40 Pages Posted: 26 Feb 2009
Date Written: January 21, 2009
This article proposes a simple and coherent approach to judicial review of class action settlements. Specifically, we propose that for questions going to the adequacy of a settlement, where no warning signals of fraud or collusion are found, the court should act relatively deferentially by employing a lenient standard of scrutiny and approving a settlement if it has a rational basis. An intermediate level of scrutiny should apply when the settlement presents facial issues that implicate the fairness of the settlement. Such facial issues include the allocation of settlement proceeds among subgroups in a class, the presence of coupon-type relief, "shotgun" settlements occurring very early in the litigation, and settlements in overlapping class actions. In settlements with one or more of these characteristics, if the initial inquiry raises concerns, the court should demand a well-reasoned explanation for the choices made. Finally, where the components of a settlement present a direct conflict between the interests of class counsel and those of the class issues, such as issues related to attorneys' fees, courts should employ exacting scrutiny and require convincing evidence that the proposal is reasonable.
Keywords: judicial review, class action settlements
JEL Classification: K10, K40
Suggested Citation: Suggested Citation

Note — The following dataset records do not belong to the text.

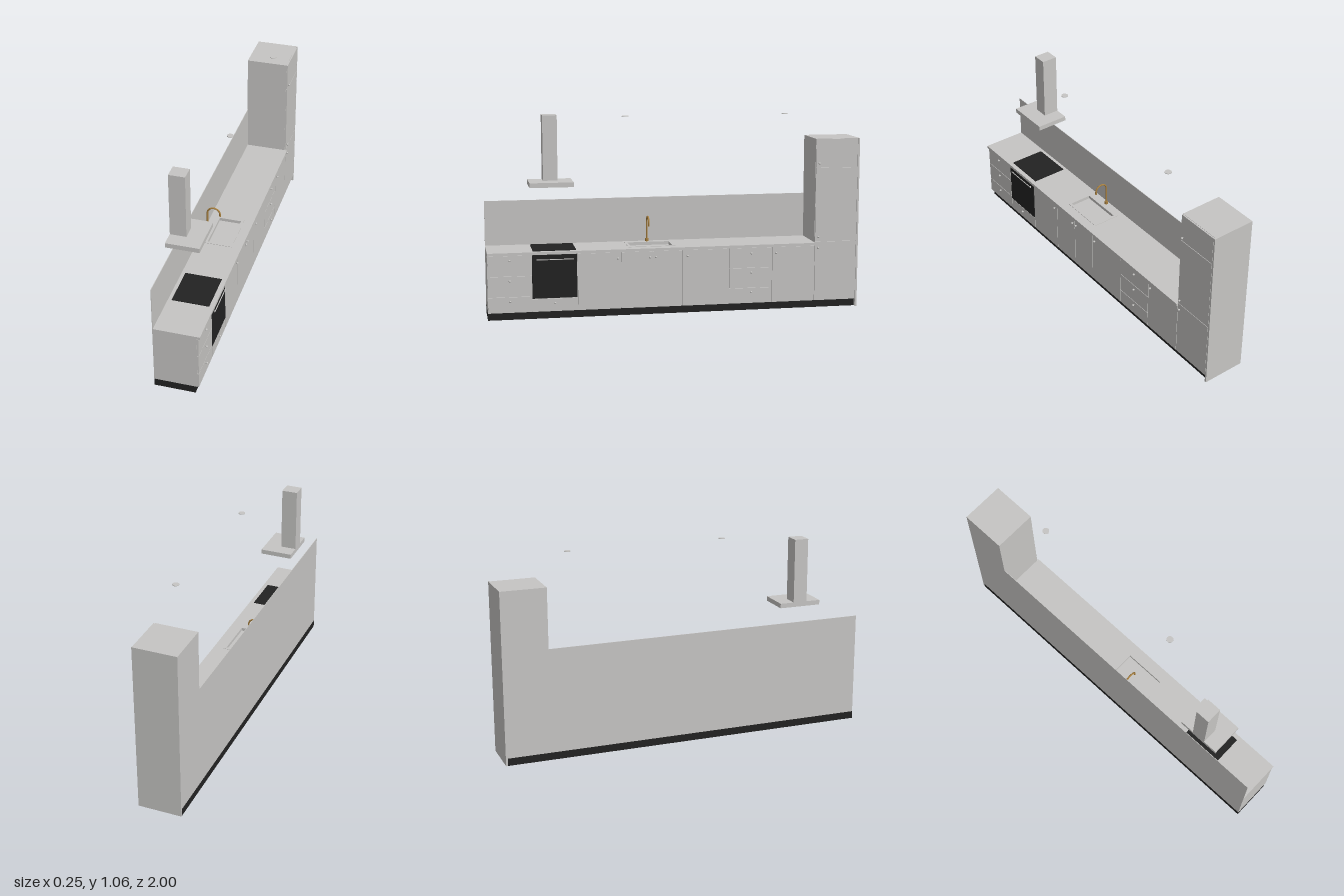
import * as THREE from 'three';

export function createModel() {
  const root = new THREE.Group();
  const mat = (name, color, side = THREE.FrontSide) => {
    const m = new THREE.MeshStandardMaterial({ color, side });
    m.name = name;
    return m;
  };
  const grey = mat('cabinet grey', 0xc6c5c3);
  const black = mat('black', 0x222222);
  const brass = mat('brass', 0xa8803f);

  const add = (name, geo, material, x = 0, y = 0, z = 0, parent = root) => {
    const m = new THREE.Mesh(geo, material);
    m.name = name;
    m.position.set(x, y, z);
    parent.add(m);
    return m;
  };
  // box given by its limits on each axis
  const box = (name, material, x0, x1, y0, y1, z0, z1) =>
    add(name, new THREE.BoxGeometry(x1 - x0, y1 - y0, z1 - z0), material,
      (x0 + x1) / 2, (y0 + y1) / 2, (z0 + z1) / 2);
  // flat slab with a rectangular hole, lying at height y
  const slab = (name, material, [x0, x1, z0, z1], [a0, a1, b0, b1], y, depth) => {
    const rect = (Type, l, r, n, f) => new Type([
      new THREE.Vector2(l, -f), new THREE.Vector2(r, -f),
      new THREE.Vector2(r, -n), new THREE.Vector2(l, -n)]);
    const shape = rect(THREE.Shape, x0, x1, z0, z1);
    shape.holes.push(rect(THREE.Path, a0, a1, b0, b1));
    const geo = new THREE.ExtrudeGeometry(shape, { depth, bevelEnabled: false });
    geo.rotateX(-Math.PI / 2);
    return add(name, geo, material, 0, y, 0);
  };

  const BACK = -0.125, CASE = 0.1, FACE = 0.108, TALL = -0.757, BASE = 0.04;

  // carcasses, plinth and end panel
  box('plinth', black, BACK, 0.09, 0, BASE, -0.99, 1);
  box('baseCarcass', grey, BACK, CASE, BASE, 0.345, TALL, 1);
  box('tallCarcass', grey, BACK, CASE, BASE, 0.922, -0.99, TALL);
  box('endPanel', grey, BACK, FACE, 0, 0.922, -1, -0.99);
  box('backsplash', grey, BACK, -0.122, 0.36, 0.6, TALL, 1);

  // worktop with the sink cut out, and the sink rim
  const bowl = [-0.07, 0.05, 0.015, 0.24];
  slab('worktop', grey, [BACK, 0.117, TALL, 1], bowl, 0.345, 0.015);
  slab('sinkRim', grey, [-0.085, 0.065, 0, 0.255], bowl, 0.36, 0.002);

  // door and drawer fronts, with narrow gaps
  const g = 0.0015;
  const front = (name, z0, z1, y0, y1) =>
    box(name, grey, CASE, FACE, y0 + g, y1 - g, z0 + g, z1 - g);
  for (const [z0, z1] of [[0.77, 1], [-0.52, -0.283]]) {
    const [lo, hi] = [Math.min(z0, z1), Math.max(z0, z1)];
    const levels = [BASE, 0.125, 0.235, 0.344];
    for (let i = 0; i < 3; i++) front('drawerFront', lo, hi, levels[i], levels[i + 1]);
  }
  const seams = [0.53, 0.3, 0.131, -0.03, -0.283];
  for (let i = 0; i < 4; i++) front('baseDoor', seams[i + 1], seams[i], BASE, 0.344);
  front('baseDoor', TALL, -0.52, BASE, 0.344);
  const tall = [BASE, 0.365, 0.767, 0.922];
  for (let i = 0; i < 3; i++) front('tallDoor', -0.99, TALL, tall[i], tall[i + 1]);

  // oven with drawer below and bar handle
  front('ovenDrawer', 0.53, 0.77, BASE, 0.11);
  box('oven', black, CASE, 0.109, 0.112, 0.342, 0.533, 0.768);
  const bar = new THREE.CylinderGeometry(0.0025, 0.0025, 0.195, 10).rotateX(Math.PI / 2);
  add('ovenHandle', bar, grey, 0.116, 0.318, 0.648);
  for (const z of [0.56, 0.736]) box('ovenHandlePost', grey, 0.109, 0.116, 0.3165, 0.3195, z - 0.002, z + 0.002);

  // hob
  box('hob', black, -0.102, 0.092, 0.36, 0.3635, 0.535, 0.762);

  // round knobs
  const knobGeo = new THREE.SphereGeometry(0.0058, 14, 10);
  const stemGeo = new THREE.CylinderGeometry(0.0025, 0.0025, 0.01, 8).rotateZ(Math.PI / 2);
  const knobs = [
    [0.318, 0.885], [0.21, 0.885], [0.102, 0.885], [0.086, 0.65],
    [0.312, 0.318], [0.312, 0.147], [0.312, 0.115], [0.312, -0.056],
    [0.314, -0.404], [0.21, -0.404], [0.102, -0.404], [0.312, -0.54],
    [0.332, -0.774], [0.392, -0.774], [0.79, -0.774]];
  for (const [y, z] of knobs) {
    const knob = new THREE.Group();
    knob.name = 'knob';
    knob.position.set(FACE, y, z);
    add('knobHead', knobGeo, grey, 0.007, 0, 0, knob);
    add('knobStem', stemGeo, grey, 0.002, 0, 0, knob);
    root.add(knob);
  }

  // swan-neck tap
  const tapZ = 0.128, r = 0.035;
  const path = new THREE.CurvePath();
  const arc = [];
  for (let i = 0; i <= 12; i++) {
    const a = Math.PI * (1 - i / 12);
    arc.push(new THREE.Vector3(-0.07 + r * Math.cos(a), 0.465 + r * Math.sin(a), tapZ));
  }
  path.add(new THREE.LineCurve3(new THREE.Vector3(-0.105, 0.36, tapZ), arc[0]));
  path.add(new THREE.CatmullRomCurve3(arc));
  path.add(new THREE.LineCurve3(arc[12], new THREE.Vector3(-0.035, 0.453, tapZ)));
  add('tapSpout', new THREE.TubeGeometry(path, 64, 0.0045, 12), brass);
  add('tapNozzle', new THREE.CylinderGeometry(0.0045, 0.0045, 0.004, 12), brass, -0.035, 0.454, tapZ);
  add('tapBase', new THREE.CylinderGeometry(0.009, 0.009, 0.016, 20), brass, -0.105, 0.368, tapZ);

  // extractor hood
  box('hoodCanopy', grey, BACK, 0.05, 0.687, 0.712, 0.538, 0.77);
  box('hoodDuct', grey, BACK, -0.04, 0.712, 1.057, 0.615, 0.692);

  // ceiling spotlights
  for (const z of [-0.592, 0.268])
    add('spotlight', new THREE.CylinderGeometry(0.0175, 0.0175, 0.003, 28), grey, 0.0625, 1.0555, z);

  return root;
}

Macey, Jonathan R. and Miller, Geoffrey P., Judicial Review of Class Action Settlements (January 21, 2009). The Journal of Legal Analysis, Vol. 1, No. 1, p. 167-205, 2009. Available at SSRN: https://ssrn.com/abstract=1349463